Casino (1995)

by British Film Critic

With these crime epics, like Goodfellas or The Irishman, Scorsese can’t help but bring an unchallenged level of energy, with Thelma Schoonmaker bringing her absolute A-game, proving to be a harmonious pairing for his irreverent, fast-paced and deliberately convoluted storytelling yet again, always keeping you on the ball with the elaboration of these sprawling mob stories, which would certainly be an accurate description of Casino, with a certain style and wit that means you sure that you’re watching Scorsese

The filmmaker has a real affinity for these ‘paradise lost’ scenarios, and Casino has a very straightforward depiction of its paradise, in the casinos of Las Vegas, with Robert Richardson effortlessly capturing the glitz and glamour, comprising every shot full of personality, colour and creativity. This film really is Martin Scorsese at his peak, uniting all the best parts of his productions, with Schoonmaker, Richardson, De Niro and Pesci all coming together and bringing their absolute best.

It would be naive to expect a subpar performance from De Niro, but it never fails to amaze me how he is always able to bring something different to every single performance – Sam ‘Ace’ Rothstein is a much more meticulous, restrained and perpetually understated character, who’s outbursts are few and far between, and so all the more impactful as a result. Pesci may even one up De Niro in this one however, undoubtedly giving one of his best performances, along with the unparalleled, well and truly timeless chemistry the two heavy weights have with one and another. I need not even mention Sharon Stone’s fantastic performance but really all of the characters in the film are incredibly well fleshed out, and as much as there is a strong focus on the actual geography of the events, the real emphasis is always on our characters.

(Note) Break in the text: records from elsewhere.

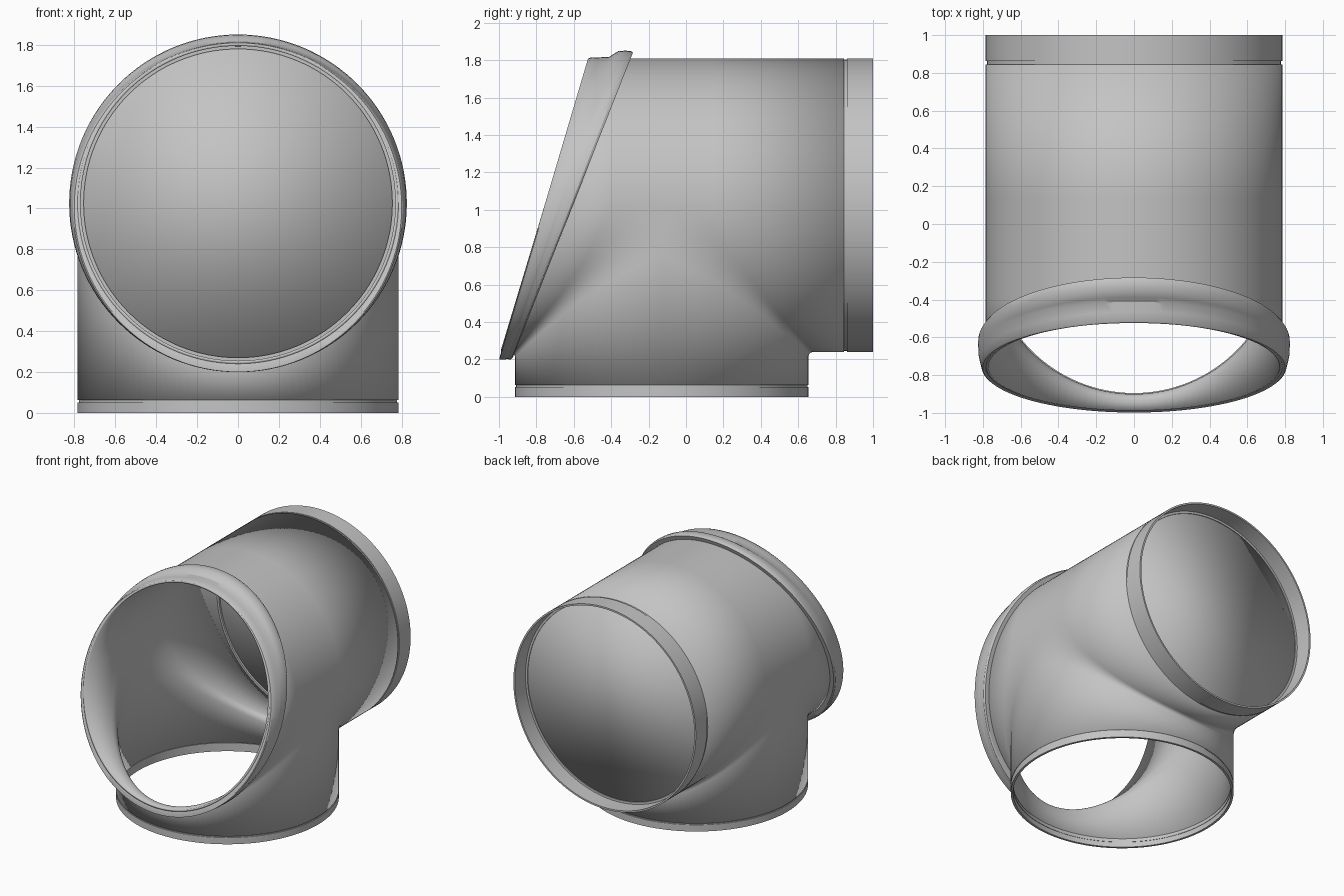
import bpy, bmesh
from math import sin, cos, pi, radians
from mathutils import Vector

old = bpy.data.objects.get("Cube")
if old:
    bpy.data.objects.remove(old, do_unlink=True)

R, WALL = 0.785, 0.015        # pipe radius and wall thickness
ZC, YC = 1.025, -0.13         # height of the level axis, depth of the upright axis
Y_END, Z_END = 0.845, 0.062   # where the body meets its collars
SEG = 128

grey = bpy.data.materials.new("plain grey")
grey.use_nodes = True
colour = (0.55, 0.55, 0.55, 1)
grey.diffuse_color = colour
grey.node_tree.nodes["Principled BSDF"].inputs["Base Color"].default_value = colour


def finish(name, bm, smooth=30):
    bmesh.ops.remove_doubles(bm, verts=bm.verts, dist=0.0002)
    bmesh.ops.recalc_face_normals(bm, faces=bm.faces)
    # The highest face must look upwards
    top = max(bm.faces, key=lambda f: f.calc_center_median().z)
    if top.normal.z < -0.01:
        bmesh.ops.reverse_faces(bm, faces=bm.faces)
    mesh = bpy.data.meshes.new(name)
    bm.to_mesh(mesh)
    bm.free()
    mesh.materials.append(grey)
    obj = bpy.data.objects.new(name, mesh)
    bpy.context.collection.objects.link(obj)
    bpy.ops.object.select_all(action="DESELECT")
    obj.select_set(True)
    bpy.context.view_layer.objects.active = obj
    bpy.ops.object.shade_smooth_by_angle(angle=radians(smooth))
    return obj


def loft(bm, rows, closed=False):
    """Bridge neighbouring rows of points; closed joins each row end to start."""
    verts = [[bm.verts.new(p) for p in row] for row in rows]
    n = len(rows[0])
    for a, b in zip(verts, verts[1:]):
        for j in range(n if closed else n - 1):
            k = (j + 1) % n
            bm.faces.new((a[j], a[k], b[k], b[j]))
    return verts


def turn(name, section, closed=True):
    """Sweep a section, given as a function of the angle, round a full circle."""
    bm = bmesh.new()
    loft(bm, [section(2 * pi * i / SEG) for i in range(SEG + 1)], closed)
    return finish(name, bm)


def level(profile):
    return lambda a: [(r * sin(a), y, ZC - r * cos(a)) for y, r in profile]


def upright(profile):
    return lambda a: [(r * sin(a), YC + r * cos(a), z) for z, r in profile]


def front_y(z):
    return -1 + 0.296 * (z - 0.2)


def rim_back_y(z):
    return -0.93 + 0.394 * (z - 0.2)


# Body: two crossing pipes with a blended corner that widens up the sides
def branch(angle, side):
    h = R * cos(angle)
    x, z = R * sin(angle), ZC - h
    d = 0.03 + 0.24 * (1 - h / R) ** 2
    corner = Vector((x, YC + side * h, z))
    start = corner + Vector((0, side * d, 0))
    stop = corner - Vector((0, 0, d))
    curve = []
    for i in range(9):
        t = i / 8
        curve.append(start * (1 - t) ** 2 + corner * 2 * t * (1 - t) + stop * t * t)
    end_y = Y_END if side > 0 else front_y(z)
    return [Vector((x, end_y, z))] + curve + [Vector((x, corner.y, Z_END))]


bm = bmesh.new()
angles = [pi * (i / (SEG // 2) - 0.5) for i in range(SEG // 2 + 1)]
for side in (-1, 1):
    loft(bm, [branch(a, side) for a in angles])

# Flat webs where the two pipes touch on either flank
for a in (angles[0], angles[-1]):
    web = branch(a, -1)[1:-1] + branch(a, 1)[-3:0:-1]
    bm.faces.new([bm.verts.new(p) for p in web])

# Upper half of the level pipe
rows = []
for a in angles:
    x, z = R * sin(a), ZC + R * cos(a)
    rows.append([(x, y, z) for y in (front_y(z), YC - 0.27, YC + 0.27, Y_END)])
loft(bm, rows)
body = finish("pipe_body", bm)
shell = body.modifiers.new("wall", "SOLIDIFY")
shell.thickness = WALL
shell.offset = -1


# Slanted rim: a bead that broadens towards the top and gains a front lip
def rim_section(a):
    up = (1 - cos(a)) / 2
    lip = 0.825 - 0.037 * up
    neck = 0.825 - 0.033 * up ** 4
    points = []
    for t, r in ((0, R - 0.001), (0, lip - 0.006), (0.04, lip), (0.25, (lip + neck) / 2),
                 (0.48, neck), (0.56, (neck + 0.823) / 2), (0.65, 0.823), (0.8, 0.826),
                 (0.93, 0.824), (1, 0.816), (1, R - 0.002)):
        z = ZC - r * cos(a)
        y = front_y(z) * (1 - t) + rim_back_y(z) * t
        points.append((r * sin(a), y, z))
    return points


turn("slanted_rim", rim_section, closed=False)

# Collars, each set off from the body by a fine groove
turn("back_collar", level([(0.84, 0.755), (0.84, 0.779), (0.862, 0.779), (0.862, R),
                           (1, R), (1, 0.772), (0.87, 0.772), (0.87, 0.755)]))
turn("bottom_collar", upright([(0.066, 0.765), (0.066, 0.779), (0.052, 0.779),
                               (0.052, R), (0, R), (0, 0.768), (0.04, 0.768),
                               (0.04, 0.765)]))

# Plate closing the back end
bm = bmesh.new()
loops = loft(bm, [level([(y, 0.758)])(2 * pi * i / SEG) * 1 for y in (0.86,) for i in range(SEG)])
bm.faces.new([row[0] for row in loops])
plate = finish("back_plate", bm)
thick = plate.modifiers.new("thickness", "SOLIDIFY")
thick.thickness = 0.009
thick.offset = 0

# Small locating tabs at the top and bottom of the opening
for name, z, drop in (("bottom_tab", 0.245, 0.018), ("top_tab", 1.8, 0.018)):
    bm = bmesh.new()
    bmesh.ops.create_cube(bm, size=1)
    for v in bm.verts:
        v.co = Vector((v.co.x * 0.03, v.co.y * 0.03 + front_y(z) + 0.03, v.co.z * drop + z))
    finish(name, bm)
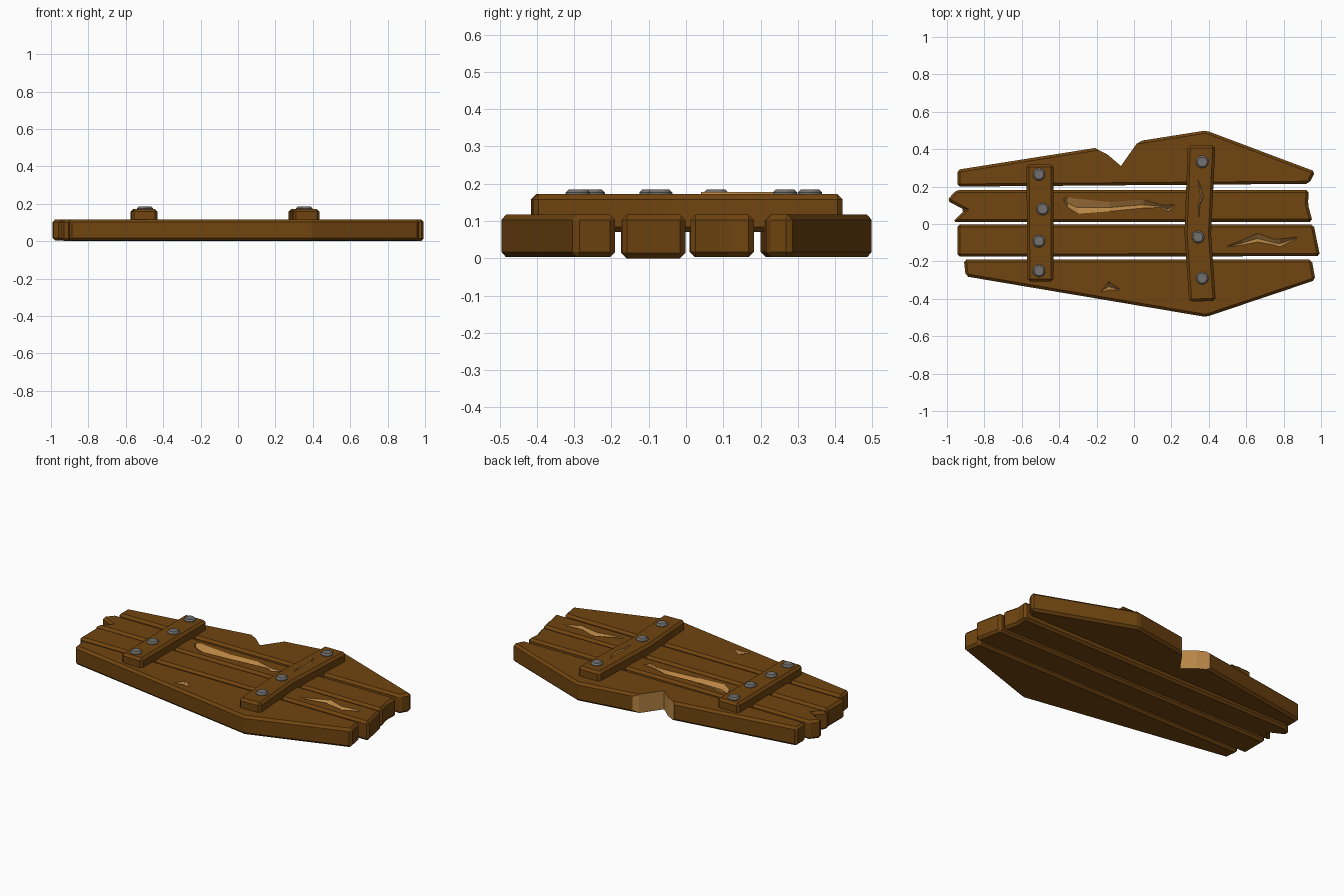
import bpy, bmesh, math

if "Cube" in bpy.data.objects:
    bpy.data.objects.remove(bpy.data.objects["Cube"])

def mat(name, rgb):
    m = bpy.data.materials.new(name)
    m.diffuse_color = (*rgb, 1)
    m.use_nodes = True
    m.node_tree.nodes["Principled BSDF"].inputs["Base Color"].default_value = m.diffuse_color
    return m

WOOD = mat("dark_wood", (0.16, 0.058, 0.005))
FRESH = mat("splintered_wood", (0.48, 0.235, 0.06))
METAL = mat("bolt_metal", (0.17, 0.165, 0.16))
TOP, BATTEN_TOP = 0.117, 0.172

def finish(bm, name, material):
    bmesh.ops.recalc_face_normals(bm, faces=bm.faces)
    me = bpy.data.meshes.new(name)
    bm.to_mesh(me)
    bm.free()
    me.materials.append(material)
    ob = bpy.data.objects.new(name, me)
    bpy.context.collection.objects.link(ob)
    return ob

def slab(name, outline, z0, z1, bevel=0.0, material=WOOD):
    """Outline extruded upward, every edge chamfered."""
    bm = bmesh.new()
    lo = [bm.verts.new((x, y, z0)) for x, y in outline]
    hi = [bm.verts.new((x, y, z1)) for x, y in outline]
    bm.faces.new(lo)
    bm.faces.new(hi)
    for i in range(len(lo)):
        j = (i + 1) % len(lo)
        bm.faces.new((lo[i], lo[j], hi[j], hi[i]))
    bmesh.ops.recalc_face_normals(bm, faces=bm.faces)
    if bevel:
        bmesh.ops.bevel(bm, geom=bm.edges[:], offset=bevel, segments=1,
                        profile=0.5, affect='EDGES')
    return finish(bm, name, material)

def loft(name, sections):
    """Closed cross-sections joined along a length, ends capped."""
    bm = bmesh.new()
    loops = [[bm.verts.new(p) for p in s] for s in sections]
    n = len(loops[0])
    for a, b in zip(loops, loops[1:]):
        for i in range(n):
            j = (i + 1) % n
            bm.faces.new((a[i], a[j], b[j], b[i]))
    bm.faces.new(loops[0])
    bm.faces.new(loops[-1])
    return finish(bm, name, FRESH)

def cut(target, cutter):
    """Subtract the cutter; cut faces take the cutter's colour."""
    mod = target.modifiers.new("cut", 'BOOLEAN')
    mod.operation = 'DIFFERENCE'
    mod.solver = 'EXACT'
    mod.material_mode = 'TRANSFER'
    mod.object = cutter
    cutter.hide_render = True
    bpy.context.view_layer.objects.active = target
    bpy.ops.object.modifier_apply(modifier=mod.name)
    bpy.data.objects.remove(cutter)

def gouge(target, stations, depth=0.018):
    """V-shaped splinter groove from (x, y_high, y_low) stations."""
    cut(target, loft("gouge_cutter", [
        ((x, a, TOP + .02), (x, a, TOP), (x, .4 * a + .6 * b, TOP - depth),
         (x, b, TOP), (x, b, TOP + .02)) for x, a, b in stations]))

# Planks
back = slab("plank_back", [(-.945, .29), (.385, .5), (.97, .28), (.935, .215), (-.945, .2)],
            .003, TOP, .014)
mid_back = slab("plank_mid_back", [(-.95, .182), (.935, .182), (.93, .105), (.955, .012),
                                   (-.97, .01), (-.905, .075), (-1, .125)], .003, TOP, .014)
mid_front = slab("plank_mid_front", [(-.945, -.002), (.96, -.002), (.995, -.172), (-.945, -.174)],
                 0, TOP, .014)
front = slab("plank_front", [(-.91, -.19), (.95, -.19), (.97, -.3), (.385, -.497), (-.9, -.28)],
             .003, TOP, .014)

# Broken notch and splinter gouges
cut(back, slab("notch_cutter", [(-.205, .404), (-.14, .37), (-.07, .31), (.015, .43),
                                (.05, .449), (.05, .6), (-.205, .6)], -.1, .3, 0, FRESH))
gouge(mid_back, [(-.375, .135, .125), (-.355, .143, .09), (-.3, .135, .055), (-.13, .118, .068),
                 (.05, .13, .085), (.14, .104, .088), (.18, .1, .065), (.215, .104, .096)])
gouge(mid_front, [(.5, -.118, -.123), (.58, -.085, -.112), (.66, -.05, -.096),
                  (.75, -.082, -.112), (.78, -.08, -.122), (.87, -.07, -.078)])
gouge(front, [(-.175, -.358, -.366), (-.135, -.308, -.352), (-.08, -.347, -.352)])

# Battens across the planks
slab("batten_left", [(-.575, .318), (-.43, .318), (-.43, -.307), (-.57, -.307)],
     .07, BATTEN_TOP, .014)
slab("batten_right", [(.288, .42), (.435, .42), (.412, -.055), (.437, -.41), (.295, -.416),
                      (.27, -.05)], .07, BATTEN_TOP, .014)

# Raised splinter on the right batten
loft("batten_splinter", [((a, y, .168), ((a + b) / 2, y, .178), (b, y, .168))
                         for y, a, b in [(.235, .338, .343), (.19, .344, .366),
                                         (.14, .352, .375), (.105, .34, .358), (.04, .345, .35)]])

# Bolts: chamfered eight-sided heads
for i, (x, y) in enumerate([(-.508, .265), (-.488, .08), (-.508, -.092), (-.508, -.25),
                            (.365, .332), (.343, -.07), (.365, -.29)]):
    ring = [(x + .036 * math.cos(math.tau * (k + .5) / 8),
             y + .036 * math.sin(math.tau * (k + .5) / 8)) for k in range(8)]
    slab(f"bolt_{i + 1}", ring, .15, .185, .009, METAL)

Despite the dynamism and versatility that Scorsese has continued to demonstrate over the course of his career, I’d be lying if I said that these witty, fast, riveting character-driven crime epics aren’t what really draw me to him as a filmmaker – Casino is just another glaring example of his immense talent.